Marry a woman with brains enough for two and you’ll come out even! Happy Valentine’s Day! Don’t mess with seniors … We…

Marry a woman with brains enough for two and you’ll come out even!

Happy Valentine’s Day!

Don’t mess with seniors …

We went to breakfast at a restaurant where the “seniors’ special” was two eggs, bacon, hash browns and toast, for $1.99.

Mary and John, both elders, were at the table next to us. I heard Mary say, “The special sounds good, but I don’t want the eggs.”

 “Then I’ll have to charge you $2.49 because you’re ordering al-la-carte,” the waitress replied.

“You mean I’ll have to pay for not taking the eggs?” Mary said incredulously. “Then I’ll take the special.”

 “How do you want your eggs?”

 “Raw and in the shell.”

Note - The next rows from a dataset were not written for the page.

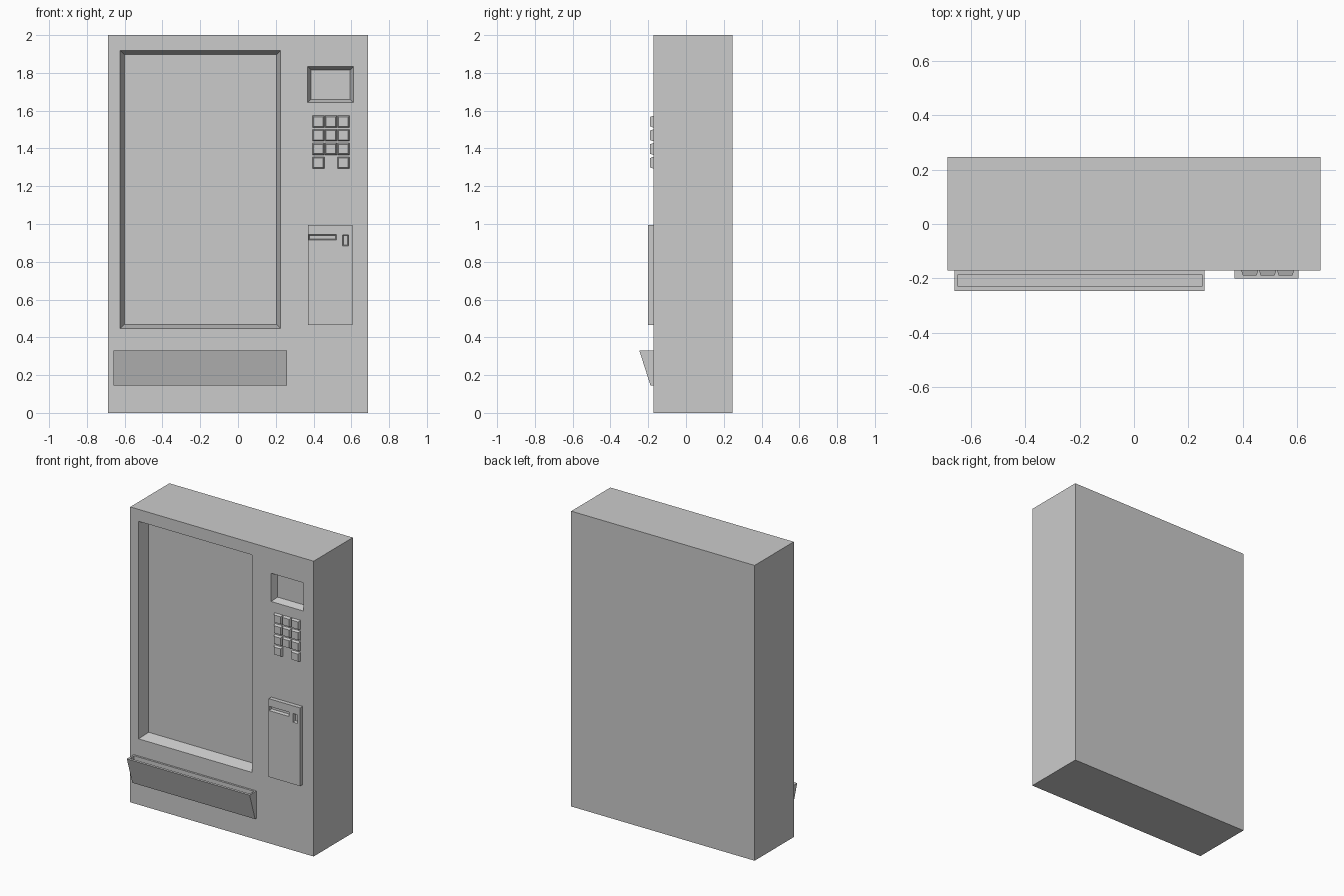
import bpy, bmesh

if "Cube" in bpy.data.objects:
    bpy.data.objects.remove(bpy.data.objects["Cube"])

FRONT = -0.172   # cabinet front plane
BACK = 0.247
PANEL = -0.2     # payment panel front plane


def make_object(name, verts, faces):
    mesh = bpy.data.meshes.new(name)
    bm = bmesh.new()
    vs = [bm.verts.new(v) for v in verts]
    for f in faces:
        bm.faces.new([vs[i] for i in f])
    bmesh.ops.recalc_face_normals(bm, faces=bm.faces)
    bm.to_mesh(mesh)
    bm.free()
    obj = bpy.data.objects.new(name, mesh)
    bpy.context.collection.objects.link(obj)
    return obj


def frustum(name, x, z, y_a, y_b, inset=0.0):
    """Box with rectangle x, z at y_a, shrunk by inset at y_b."""
    verts = []
    for y, i in ((y_a, 0.0), (y_b, inset)):
        verts += [(x[0] + i, y, z[0] + i), (x[1] - i, y, z[0] + i),
                  (x[1] - i, y, z[1] - i), (x[0] + i, y, z[1] - i)]
    faces = [(0, 1, 2, 3), (4, 5, 6, 7)]
    faces += [(k, (k + 1) % 4, (k + 1) % 4 + 4, k + 4) for k in range(4)]
    return make_object(name, verts, faces)


def cut(target, cutter):
    cutter.hide_render = True
    mod = target.modifiers.new("cut", 'BOOLEAN')
    mod.operation = 'DIFFERENCE'
    mod.solver = 'EXACT'
    mod.object = cutter
    bpy.context.view_layer.objects.active = target
    bpy.ops.object.modifier_apply(modifier=mod.name)
    bpy.data.objects.remove(cutter)


def recess(target, x, z, plane, depth, inset):
    """Tapered pocket; the cutter continues its slope in front of the plane."""
    e = 0.1
    g = inset * e
    cut(target, frustum("cutter", (x[0] - g, x[1] + g), (z[0] - g, z[1] + g),
                        plane - depth * e, plane + depth, inset * (1 + e)))


# Cabinet with display window and screen pockets
cabinet = frustum("cabinet", (-0.687, 0.687), (0, 2), FRONT, BACK)
recess(cabinet, (-0.624, 0.226), (0.446, 1.919), FRONT, 0.075, 0.022)
recess(cabinet, (0.369, 0.611), (1.642, 1.833), FRONT, 0.045, 0.017)

# Keypad, with no middle key in the bottom row
for row in range(4):
    for col in range(3):
        if row == 3 and col == 1:
            continue
        x, z = 0.394 + col * 0.066, 1.574 - row * 0.0725
        frustum("keypad_button", (x, x + 0.064), (z - 0.064, z),
                FRONT + 0.002, -0.19, 0.007)

# Payment panel with note slot and coin slot
panel = frustum("payment_panel", (0.37, 0.605), (0.465, 0.995), FRONT + 0.002, PANEL)
recess(panel, (0.373, 0.521), (0.915, 0.944), PANEL, 0.02, 0.005)
recess(panel, (0.553, 0.586), (0.884, 0.943), PANEL, 0.02, 0.005)

# Wedge-shaped delivery tray, open on top
profile = [(FRONT + 0.002, 0.145), (-0.188, 0.145), (-0.247, 0.33), (FRONT + 0.002, 0.33)]
tray = make_object("delivery_tray",
                   [(x, y, z) for x in (-0.66, 0.26) for y, z in profile],
                   [(0, 1, 2, 3), (4, 5, 6, 7)] +
                   [(k, (k + 1) % 4, (k + 1) % 4 + 4, k + 4) for k in range(4)])
cut(tray, frustum("cutter", (-0.648, 0.25), (0.29, 0.36), -0.23, -0.185))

She took the eggs home.

Happy Valentine’s from Murray.

An honest woman won’t take the gift if she don’t take the man.

An Alcan Valentine’s tale

The above story is hardly your usual Valentine’s wish, yet it came on Valentine’s Day with Murray’s subtle message two years ago. “Remember the good old days?” he was asking.

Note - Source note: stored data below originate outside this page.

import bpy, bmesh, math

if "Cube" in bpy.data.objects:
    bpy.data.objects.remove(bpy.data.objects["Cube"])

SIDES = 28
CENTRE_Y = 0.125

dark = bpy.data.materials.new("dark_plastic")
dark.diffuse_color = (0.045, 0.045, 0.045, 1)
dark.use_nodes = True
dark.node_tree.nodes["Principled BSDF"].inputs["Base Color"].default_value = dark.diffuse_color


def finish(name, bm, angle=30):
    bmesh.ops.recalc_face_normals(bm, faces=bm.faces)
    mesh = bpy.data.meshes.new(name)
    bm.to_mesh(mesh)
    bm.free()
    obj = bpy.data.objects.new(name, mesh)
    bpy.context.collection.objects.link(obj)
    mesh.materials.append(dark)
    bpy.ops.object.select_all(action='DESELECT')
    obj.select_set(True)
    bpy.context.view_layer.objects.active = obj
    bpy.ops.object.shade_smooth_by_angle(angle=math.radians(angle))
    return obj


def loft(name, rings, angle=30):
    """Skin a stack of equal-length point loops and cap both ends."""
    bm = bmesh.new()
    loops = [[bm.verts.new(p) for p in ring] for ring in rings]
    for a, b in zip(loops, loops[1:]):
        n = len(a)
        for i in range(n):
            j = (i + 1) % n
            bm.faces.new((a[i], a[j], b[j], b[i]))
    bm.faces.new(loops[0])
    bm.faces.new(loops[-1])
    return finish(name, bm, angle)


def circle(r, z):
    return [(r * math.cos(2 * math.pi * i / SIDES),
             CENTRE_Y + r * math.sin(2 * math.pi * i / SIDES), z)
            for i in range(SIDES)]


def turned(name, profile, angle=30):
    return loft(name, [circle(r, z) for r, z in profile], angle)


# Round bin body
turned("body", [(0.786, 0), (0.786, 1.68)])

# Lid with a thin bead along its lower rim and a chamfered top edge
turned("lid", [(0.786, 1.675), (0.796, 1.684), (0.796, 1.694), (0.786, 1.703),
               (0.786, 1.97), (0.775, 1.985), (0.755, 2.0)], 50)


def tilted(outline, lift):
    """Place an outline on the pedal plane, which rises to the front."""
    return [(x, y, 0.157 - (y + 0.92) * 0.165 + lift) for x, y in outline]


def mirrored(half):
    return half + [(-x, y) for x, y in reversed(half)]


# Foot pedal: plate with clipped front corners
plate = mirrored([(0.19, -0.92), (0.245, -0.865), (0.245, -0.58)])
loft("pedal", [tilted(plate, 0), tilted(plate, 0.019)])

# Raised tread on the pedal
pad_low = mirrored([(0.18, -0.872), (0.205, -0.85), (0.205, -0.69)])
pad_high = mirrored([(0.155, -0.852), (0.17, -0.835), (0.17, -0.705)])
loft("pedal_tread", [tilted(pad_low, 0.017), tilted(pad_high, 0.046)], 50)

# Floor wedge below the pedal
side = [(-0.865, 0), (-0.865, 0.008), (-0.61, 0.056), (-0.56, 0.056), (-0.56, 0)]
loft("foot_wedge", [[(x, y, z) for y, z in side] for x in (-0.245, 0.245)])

Their story reflects the attitudes of a practical, down-to-earth generation. Straightforward, straight-talking, without-window-dressing were their calling cards. All elements essential for the pursuit of love and happiness in a bare-bones northern community.

It’s the bare bones of a northern Valentine’s love story — a Valentine’s card for the world.

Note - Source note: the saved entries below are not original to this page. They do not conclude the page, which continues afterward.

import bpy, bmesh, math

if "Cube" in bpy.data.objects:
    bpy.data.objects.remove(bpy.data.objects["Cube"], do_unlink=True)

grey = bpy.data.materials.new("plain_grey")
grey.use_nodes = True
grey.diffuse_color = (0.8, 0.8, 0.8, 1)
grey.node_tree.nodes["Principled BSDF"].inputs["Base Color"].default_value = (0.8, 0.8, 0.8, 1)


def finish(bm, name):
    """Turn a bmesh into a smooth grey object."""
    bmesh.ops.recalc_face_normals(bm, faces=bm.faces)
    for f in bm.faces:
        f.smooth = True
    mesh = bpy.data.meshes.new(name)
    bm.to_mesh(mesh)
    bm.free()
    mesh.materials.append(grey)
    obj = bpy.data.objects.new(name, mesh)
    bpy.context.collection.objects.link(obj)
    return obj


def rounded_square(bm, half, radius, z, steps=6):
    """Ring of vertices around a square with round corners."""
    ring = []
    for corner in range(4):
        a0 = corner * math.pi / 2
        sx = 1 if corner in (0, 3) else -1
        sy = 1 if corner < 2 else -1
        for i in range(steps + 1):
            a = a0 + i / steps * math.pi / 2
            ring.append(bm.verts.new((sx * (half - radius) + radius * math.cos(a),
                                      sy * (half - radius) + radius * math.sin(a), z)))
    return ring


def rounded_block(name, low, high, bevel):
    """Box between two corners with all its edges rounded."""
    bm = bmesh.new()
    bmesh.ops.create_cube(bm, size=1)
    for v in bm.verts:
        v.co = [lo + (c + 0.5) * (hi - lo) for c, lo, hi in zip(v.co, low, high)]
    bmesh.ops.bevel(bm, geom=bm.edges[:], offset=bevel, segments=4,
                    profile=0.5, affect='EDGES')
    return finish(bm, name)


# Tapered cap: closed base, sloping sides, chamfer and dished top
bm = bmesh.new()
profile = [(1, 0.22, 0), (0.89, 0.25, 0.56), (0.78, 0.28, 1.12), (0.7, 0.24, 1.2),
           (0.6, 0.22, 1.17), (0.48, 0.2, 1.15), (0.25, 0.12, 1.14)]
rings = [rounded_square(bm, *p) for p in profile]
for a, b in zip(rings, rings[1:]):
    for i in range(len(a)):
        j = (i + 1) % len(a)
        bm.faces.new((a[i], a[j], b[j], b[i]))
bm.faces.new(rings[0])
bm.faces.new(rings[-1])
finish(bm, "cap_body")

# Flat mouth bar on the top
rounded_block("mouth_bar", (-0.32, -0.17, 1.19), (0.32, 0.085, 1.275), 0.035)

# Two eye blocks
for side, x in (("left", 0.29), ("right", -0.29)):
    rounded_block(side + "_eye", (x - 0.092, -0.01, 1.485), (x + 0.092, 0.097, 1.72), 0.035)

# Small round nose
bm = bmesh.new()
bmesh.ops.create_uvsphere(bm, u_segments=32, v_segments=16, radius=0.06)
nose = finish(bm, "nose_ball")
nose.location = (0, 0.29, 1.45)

A love story which began and flourished in a bush town; a wedding bereft of frills and flamboyance; a honeymoon, of all places, in Canada, and almost within shouting distance of home, followed by more than 50 years of married life in northern and western Canada.

Yet despite its humble beginnings, which were replicated by a large percentage of the Second World War generation, it was an event worth talking about, and worth remembering.

The highway was almost as new as their love. They met and courted at mile 300; they married at mile 20; travelled south in the back seat of the best man’s black ’48 Dodge, with a three-year-old redhead enamoured of the groom who sat on his lap most of the way.

They ate their wedding dinner in Grande Prairie with the redhead, who wanted to sleep with them too, and her Mom and Dad.

They honeymooned in Alberta, and they meant what they said to friends and family that day in the early 1950s “until death us do part.”

It did! Last year he left us, though the love and the memory remain as steadfast as the day it began.

It was a quiet wedding, yet stands more than five decades later as proof that as wonderful and colourful as frills may be, they do not a life-long marriage make. Love does!

Never trust a man who can look a pretty woman in the eye.

Oh remember the valentines you received as children at school from “a secret admirer?” Well George got one, in a woman’s hand, which read, “I’ll be your concubine, if you’ll be my valentine,” and he’s been looking for her ever since. (We’ll never tell, will we Ray?)

Ladies remember: “A man who tells you he’s no fool has his suspicions,” and fella’s, remember: “You can’t be hurt by words you don’t say.”

A toast to women: For each of them who makes a fool out of a man, there is another who makes a man out of a fool.

A tip of the hat to love!

(The Savvy Sayings used in bold print today come from a book of cowboy talk with the same name by Ken Balstad.)